▶ EXERCISE DIRECTIONS: The answer consists of one number: how many lines of the data below include the string "collection".

Stored items
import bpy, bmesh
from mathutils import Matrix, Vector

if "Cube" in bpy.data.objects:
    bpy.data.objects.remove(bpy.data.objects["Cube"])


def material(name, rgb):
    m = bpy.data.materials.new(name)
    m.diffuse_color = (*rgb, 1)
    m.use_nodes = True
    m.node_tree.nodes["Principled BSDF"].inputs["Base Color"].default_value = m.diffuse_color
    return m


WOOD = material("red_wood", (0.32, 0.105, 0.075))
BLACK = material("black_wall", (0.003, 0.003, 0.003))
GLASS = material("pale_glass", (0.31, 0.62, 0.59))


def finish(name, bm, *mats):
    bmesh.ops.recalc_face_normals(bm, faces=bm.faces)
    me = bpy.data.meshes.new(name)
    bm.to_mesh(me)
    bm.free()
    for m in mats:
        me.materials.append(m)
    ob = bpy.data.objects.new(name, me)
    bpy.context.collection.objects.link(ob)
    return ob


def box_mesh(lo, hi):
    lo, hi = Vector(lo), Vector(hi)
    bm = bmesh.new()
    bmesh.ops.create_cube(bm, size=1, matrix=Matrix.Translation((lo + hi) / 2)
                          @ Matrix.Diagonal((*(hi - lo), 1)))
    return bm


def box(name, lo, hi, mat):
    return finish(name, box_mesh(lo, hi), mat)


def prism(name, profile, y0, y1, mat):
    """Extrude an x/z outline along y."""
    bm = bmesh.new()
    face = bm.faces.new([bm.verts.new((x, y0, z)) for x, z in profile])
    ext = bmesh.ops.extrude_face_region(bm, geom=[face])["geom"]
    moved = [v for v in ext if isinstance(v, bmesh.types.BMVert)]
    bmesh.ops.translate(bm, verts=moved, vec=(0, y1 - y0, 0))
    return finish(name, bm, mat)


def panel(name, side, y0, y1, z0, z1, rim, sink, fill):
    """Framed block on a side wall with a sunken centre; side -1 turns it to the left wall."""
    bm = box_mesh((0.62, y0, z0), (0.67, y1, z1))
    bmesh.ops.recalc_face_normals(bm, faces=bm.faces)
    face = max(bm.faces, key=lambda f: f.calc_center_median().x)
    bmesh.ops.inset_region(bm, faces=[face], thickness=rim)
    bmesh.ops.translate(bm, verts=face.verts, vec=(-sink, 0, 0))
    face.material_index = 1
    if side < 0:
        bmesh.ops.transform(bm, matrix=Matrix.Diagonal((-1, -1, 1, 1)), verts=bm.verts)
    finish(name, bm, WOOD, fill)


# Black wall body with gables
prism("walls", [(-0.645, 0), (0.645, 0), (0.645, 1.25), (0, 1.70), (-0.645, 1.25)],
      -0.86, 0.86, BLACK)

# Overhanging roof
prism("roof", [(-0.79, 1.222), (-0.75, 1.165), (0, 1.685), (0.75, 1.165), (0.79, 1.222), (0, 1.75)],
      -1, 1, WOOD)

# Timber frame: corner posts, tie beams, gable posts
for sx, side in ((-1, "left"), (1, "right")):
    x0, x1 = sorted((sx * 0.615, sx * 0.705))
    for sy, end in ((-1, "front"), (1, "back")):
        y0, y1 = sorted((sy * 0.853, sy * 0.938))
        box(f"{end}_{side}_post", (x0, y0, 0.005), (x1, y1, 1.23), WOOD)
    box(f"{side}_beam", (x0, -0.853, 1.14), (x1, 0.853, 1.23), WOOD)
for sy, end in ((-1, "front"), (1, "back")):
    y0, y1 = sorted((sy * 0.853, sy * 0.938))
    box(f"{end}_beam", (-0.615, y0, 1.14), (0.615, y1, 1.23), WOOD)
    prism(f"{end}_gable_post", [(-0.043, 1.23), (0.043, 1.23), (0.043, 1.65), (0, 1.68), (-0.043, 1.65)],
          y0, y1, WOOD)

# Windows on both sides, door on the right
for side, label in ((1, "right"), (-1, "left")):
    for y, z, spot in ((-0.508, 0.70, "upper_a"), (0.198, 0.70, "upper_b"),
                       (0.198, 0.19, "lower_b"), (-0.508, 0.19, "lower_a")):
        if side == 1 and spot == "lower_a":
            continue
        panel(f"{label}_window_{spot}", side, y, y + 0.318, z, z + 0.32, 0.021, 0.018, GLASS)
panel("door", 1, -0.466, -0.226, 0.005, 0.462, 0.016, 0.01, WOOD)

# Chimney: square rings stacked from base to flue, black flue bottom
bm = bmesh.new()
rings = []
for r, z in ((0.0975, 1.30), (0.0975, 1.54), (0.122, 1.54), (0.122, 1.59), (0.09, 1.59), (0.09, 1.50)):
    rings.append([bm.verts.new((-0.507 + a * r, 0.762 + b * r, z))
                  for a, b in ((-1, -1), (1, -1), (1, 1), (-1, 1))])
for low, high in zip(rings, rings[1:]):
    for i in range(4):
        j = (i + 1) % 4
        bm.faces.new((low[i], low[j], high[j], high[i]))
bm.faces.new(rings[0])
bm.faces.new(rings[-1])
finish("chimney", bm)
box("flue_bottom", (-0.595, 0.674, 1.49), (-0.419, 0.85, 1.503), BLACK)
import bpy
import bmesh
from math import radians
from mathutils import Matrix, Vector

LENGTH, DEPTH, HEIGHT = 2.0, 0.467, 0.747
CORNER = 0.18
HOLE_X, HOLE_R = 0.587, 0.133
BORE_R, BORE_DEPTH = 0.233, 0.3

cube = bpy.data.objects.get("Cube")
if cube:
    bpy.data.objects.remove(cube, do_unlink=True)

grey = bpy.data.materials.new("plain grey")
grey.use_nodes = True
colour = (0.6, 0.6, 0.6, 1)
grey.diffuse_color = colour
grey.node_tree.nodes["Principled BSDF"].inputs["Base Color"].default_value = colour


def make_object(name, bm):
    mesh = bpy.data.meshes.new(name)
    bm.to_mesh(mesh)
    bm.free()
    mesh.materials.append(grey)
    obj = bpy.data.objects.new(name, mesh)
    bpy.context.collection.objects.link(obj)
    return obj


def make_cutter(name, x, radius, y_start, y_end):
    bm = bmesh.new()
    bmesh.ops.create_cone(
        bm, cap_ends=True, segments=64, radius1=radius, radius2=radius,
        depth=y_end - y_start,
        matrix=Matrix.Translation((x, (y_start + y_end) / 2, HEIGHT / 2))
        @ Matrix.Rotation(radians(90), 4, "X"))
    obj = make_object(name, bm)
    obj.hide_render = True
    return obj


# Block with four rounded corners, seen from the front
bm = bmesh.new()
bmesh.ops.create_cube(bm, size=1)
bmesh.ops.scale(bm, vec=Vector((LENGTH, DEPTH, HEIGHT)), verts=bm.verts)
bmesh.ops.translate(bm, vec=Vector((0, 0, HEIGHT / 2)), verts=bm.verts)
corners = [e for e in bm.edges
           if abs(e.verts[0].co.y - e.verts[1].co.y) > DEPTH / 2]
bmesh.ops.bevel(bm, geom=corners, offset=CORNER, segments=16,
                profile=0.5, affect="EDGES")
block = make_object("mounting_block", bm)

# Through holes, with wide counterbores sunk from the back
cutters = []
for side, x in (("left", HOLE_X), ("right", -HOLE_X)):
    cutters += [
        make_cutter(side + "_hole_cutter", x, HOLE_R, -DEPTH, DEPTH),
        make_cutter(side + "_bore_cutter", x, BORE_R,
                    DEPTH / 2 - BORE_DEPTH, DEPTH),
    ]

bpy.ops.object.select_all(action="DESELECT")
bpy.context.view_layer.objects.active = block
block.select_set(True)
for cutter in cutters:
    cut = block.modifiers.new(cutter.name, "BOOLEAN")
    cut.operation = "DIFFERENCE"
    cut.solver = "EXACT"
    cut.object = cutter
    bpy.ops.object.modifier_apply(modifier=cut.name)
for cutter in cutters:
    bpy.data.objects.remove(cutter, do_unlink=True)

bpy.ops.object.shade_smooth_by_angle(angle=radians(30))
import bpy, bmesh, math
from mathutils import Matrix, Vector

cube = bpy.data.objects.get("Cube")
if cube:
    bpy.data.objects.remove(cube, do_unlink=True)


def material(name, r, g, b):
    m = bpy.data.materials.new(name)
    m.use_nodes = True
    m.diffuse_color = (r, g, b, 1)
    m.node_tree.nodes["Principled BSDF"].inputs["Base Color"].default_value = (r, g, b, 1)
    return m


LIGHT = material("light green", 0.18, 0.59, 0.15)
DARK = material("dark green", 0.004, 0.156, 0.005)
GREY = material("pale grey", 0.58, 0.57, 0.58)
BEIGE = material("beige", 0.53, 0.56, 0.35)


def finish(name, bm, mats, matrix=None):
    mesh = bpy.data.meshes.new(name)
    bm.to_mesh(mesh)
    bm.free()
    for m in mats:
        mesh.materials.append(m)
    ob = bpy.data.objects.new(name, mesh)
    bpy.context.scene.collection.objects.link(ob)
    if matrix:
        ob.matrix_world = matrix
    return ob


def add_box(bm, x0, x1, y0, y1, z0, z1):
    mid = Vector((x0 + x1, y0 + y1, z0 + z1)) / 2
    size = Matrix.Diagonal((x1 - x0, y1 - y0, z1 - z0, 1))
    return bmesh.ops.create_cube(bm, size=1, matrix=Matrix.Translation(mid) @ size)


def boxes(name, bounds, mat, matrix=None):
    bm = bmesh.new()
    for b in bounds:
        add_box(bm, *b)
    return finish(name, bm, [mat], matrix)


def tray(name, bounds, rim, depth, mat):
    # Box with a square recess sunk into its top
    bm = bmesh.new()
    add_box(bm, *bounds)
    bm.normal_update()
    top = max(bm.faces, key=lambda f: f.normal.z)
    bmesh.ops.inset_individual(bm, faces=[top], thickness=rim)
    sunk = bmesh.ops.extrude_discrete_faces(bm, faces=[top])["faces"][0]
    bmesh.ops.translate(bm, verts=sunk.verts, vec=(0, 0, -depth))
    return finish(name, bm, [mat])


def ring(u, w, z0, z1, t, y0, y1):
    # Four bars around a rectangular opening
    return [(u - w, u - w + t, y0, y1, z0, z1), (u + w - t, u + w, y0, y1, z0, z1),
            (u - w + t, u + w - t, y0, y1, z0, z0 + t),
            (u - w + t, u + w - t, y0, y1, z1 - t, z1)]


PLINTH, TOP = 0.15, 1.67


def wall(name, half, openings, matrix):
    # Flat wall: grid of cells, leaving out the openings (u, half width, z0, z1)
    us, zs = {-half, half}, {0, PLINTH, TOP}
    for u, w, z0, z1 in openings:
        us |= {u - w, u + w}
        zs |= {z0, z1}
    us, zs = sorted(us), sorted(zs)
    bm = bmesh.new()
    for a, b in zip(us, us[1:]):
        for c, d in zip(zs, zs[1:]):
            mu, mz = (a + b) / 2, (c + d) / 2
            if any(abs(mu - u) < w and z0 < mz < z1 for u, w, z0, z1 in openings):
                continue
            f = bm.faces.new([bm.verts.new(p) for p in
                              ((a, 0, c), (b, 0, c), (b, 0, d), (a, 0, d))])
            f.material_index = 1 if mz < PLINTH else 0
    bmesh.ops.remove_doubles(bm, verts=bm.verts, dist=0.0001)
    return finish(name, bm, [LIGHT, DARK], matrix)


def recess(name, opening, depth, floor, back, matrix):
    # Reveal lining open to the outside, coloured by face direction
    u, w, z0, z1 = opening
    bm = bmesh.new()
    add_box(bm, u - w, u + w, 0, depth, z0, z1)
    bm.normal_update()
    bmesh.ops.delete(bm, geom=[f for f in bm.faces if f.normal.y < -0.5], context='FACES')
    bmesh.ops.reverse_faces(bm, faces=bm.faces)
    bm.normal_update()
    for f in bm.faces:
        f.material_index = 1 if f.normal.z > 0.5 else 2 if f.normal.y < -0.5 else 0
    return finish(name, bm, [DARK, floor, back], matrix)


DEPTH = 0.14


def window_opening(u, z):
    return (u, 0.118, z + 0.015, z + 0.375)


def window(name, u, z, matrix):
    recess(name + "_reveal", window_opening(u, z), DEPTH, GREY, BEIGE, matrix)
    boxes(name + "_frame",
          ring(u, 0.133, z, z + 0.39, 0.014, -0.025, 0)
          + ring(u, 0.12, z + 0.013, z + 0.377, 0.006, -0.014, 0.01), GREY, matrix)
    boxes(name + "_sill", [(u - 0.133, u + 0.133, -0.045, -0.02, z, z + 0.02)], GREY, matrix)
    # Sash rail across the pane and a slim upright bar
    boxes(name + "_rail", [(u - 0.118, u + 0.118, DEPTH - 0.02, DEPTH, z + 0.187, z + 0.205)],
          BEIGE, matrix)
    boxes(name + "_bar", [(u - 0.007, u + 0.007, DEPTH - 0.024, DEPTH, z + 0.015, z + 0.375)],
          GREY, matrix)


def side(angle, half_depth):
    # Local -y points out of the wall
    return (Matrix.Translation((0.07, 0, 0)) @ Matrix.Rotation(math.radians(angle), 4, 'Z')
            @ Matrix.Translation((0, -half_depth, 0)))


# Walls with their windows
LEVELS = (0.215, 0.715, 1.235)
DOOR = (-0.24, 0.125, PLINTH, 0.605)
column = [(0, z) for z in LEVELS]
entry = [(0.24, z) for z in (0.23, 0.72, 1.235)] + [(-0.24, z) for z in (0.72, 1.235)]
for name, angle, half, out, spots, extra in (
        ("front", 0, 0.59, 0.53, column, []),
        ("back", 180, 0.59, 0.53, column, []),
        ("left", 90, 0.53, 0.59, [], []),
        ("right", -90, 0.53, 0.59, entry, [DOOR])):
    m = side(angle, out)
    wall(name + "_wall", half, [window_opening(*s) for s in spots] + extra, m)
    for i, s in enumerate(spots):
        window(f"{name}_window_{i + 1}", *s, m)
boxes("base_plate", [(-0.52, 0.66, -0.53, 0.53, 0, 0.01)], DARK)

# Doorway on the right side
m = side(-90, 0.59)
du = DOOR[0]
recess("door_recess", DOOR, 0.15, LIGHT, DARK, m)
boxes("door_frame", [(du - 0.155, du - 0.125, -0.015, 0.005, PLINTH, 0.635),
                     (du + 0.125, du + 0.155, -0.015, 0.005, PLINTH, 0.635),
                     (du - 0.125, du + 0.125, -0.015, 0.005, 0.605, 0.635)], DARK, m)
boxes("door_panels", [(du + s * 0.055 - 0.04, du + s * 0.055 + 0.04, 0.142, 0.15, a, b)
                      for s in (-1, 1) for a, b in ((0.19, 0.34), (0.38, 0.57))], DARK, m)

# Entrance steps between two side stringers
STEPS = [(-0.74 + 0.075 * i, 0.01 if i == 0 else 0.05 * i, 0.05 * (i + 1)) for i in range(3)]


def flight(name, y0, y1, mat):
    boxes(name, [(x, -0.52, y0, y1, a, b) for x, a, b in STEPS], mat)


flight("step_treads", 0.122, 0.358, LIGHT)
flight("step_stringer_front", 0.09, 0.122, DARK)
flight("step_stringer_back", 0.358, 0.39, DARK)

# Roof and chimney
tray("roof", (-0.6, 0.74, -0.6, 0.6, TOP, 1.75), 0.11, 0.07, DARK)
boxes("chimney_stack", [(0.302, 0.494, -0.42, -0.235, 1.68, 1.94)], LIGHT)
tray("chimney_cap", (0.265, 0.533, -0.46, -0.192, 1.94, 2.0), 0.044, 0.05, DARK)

▶ SOLUTION TO THE EXERCISE: 3